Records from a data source
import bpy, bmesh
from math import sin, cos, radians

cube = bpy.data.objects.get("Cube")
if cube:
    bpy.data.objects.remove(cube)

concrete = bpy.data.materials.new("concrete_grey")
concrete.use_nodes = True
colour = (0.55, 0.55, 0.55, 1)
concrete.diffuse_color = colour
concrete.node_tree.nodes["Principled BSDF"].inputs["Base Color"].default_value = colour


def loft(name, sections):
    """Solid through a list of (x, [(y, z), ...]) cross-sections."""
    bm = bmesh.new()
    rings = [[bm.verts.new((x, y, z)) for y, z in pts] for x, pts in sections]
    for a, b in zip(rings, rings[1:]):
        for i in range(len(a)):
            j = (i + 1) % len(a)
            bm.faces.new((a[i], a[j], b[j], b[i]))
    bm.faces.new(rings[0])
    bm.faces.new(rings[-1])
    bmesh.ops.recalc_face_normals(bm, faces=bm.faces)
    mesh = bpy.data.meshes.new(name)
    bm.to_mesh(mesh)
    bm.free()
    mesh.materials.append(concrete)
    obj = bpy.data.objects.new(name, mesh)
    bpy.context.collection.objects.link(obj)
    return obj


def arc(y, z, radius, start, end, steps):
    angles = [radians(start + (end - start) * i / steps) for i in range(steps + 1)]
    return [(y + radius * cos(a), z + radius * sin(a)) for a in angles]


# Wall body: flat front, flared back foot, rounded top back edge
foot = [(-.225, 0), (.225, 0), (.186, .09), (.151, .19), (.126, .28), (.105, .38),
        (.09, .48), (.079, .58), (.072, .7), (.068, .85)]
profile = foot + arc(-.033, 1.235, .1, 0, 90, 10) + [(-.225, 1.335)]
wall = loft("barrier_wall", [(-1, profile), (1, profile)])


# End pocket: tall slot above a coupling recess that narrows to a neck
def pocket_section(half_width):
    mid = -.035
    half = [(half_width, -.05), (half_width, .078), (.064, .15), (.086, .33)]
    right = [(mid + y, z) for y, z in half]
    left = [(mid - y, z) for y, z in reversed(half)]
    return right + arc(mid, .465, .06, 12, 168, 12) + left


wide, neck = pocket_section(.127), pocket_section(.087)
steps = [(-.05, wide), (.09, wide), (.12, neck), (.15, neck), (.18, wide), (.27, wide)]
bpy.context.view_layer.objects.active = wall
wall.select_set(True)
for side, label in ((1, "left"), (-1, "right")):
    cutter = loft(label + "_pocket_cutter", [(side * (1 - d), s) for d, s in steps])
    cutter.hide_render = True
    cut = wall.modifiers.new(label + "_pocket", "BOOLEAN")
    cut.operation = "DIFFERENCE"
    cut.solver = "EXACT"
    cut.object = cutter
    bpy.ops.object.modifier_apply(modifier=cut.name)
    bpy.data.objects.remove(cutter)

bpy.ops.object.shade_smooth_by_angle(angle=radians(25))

◆ Task ◆
After counting the lines of the records above that hold the word "wide", give the total and nothing else.

◆ Task result ◆
2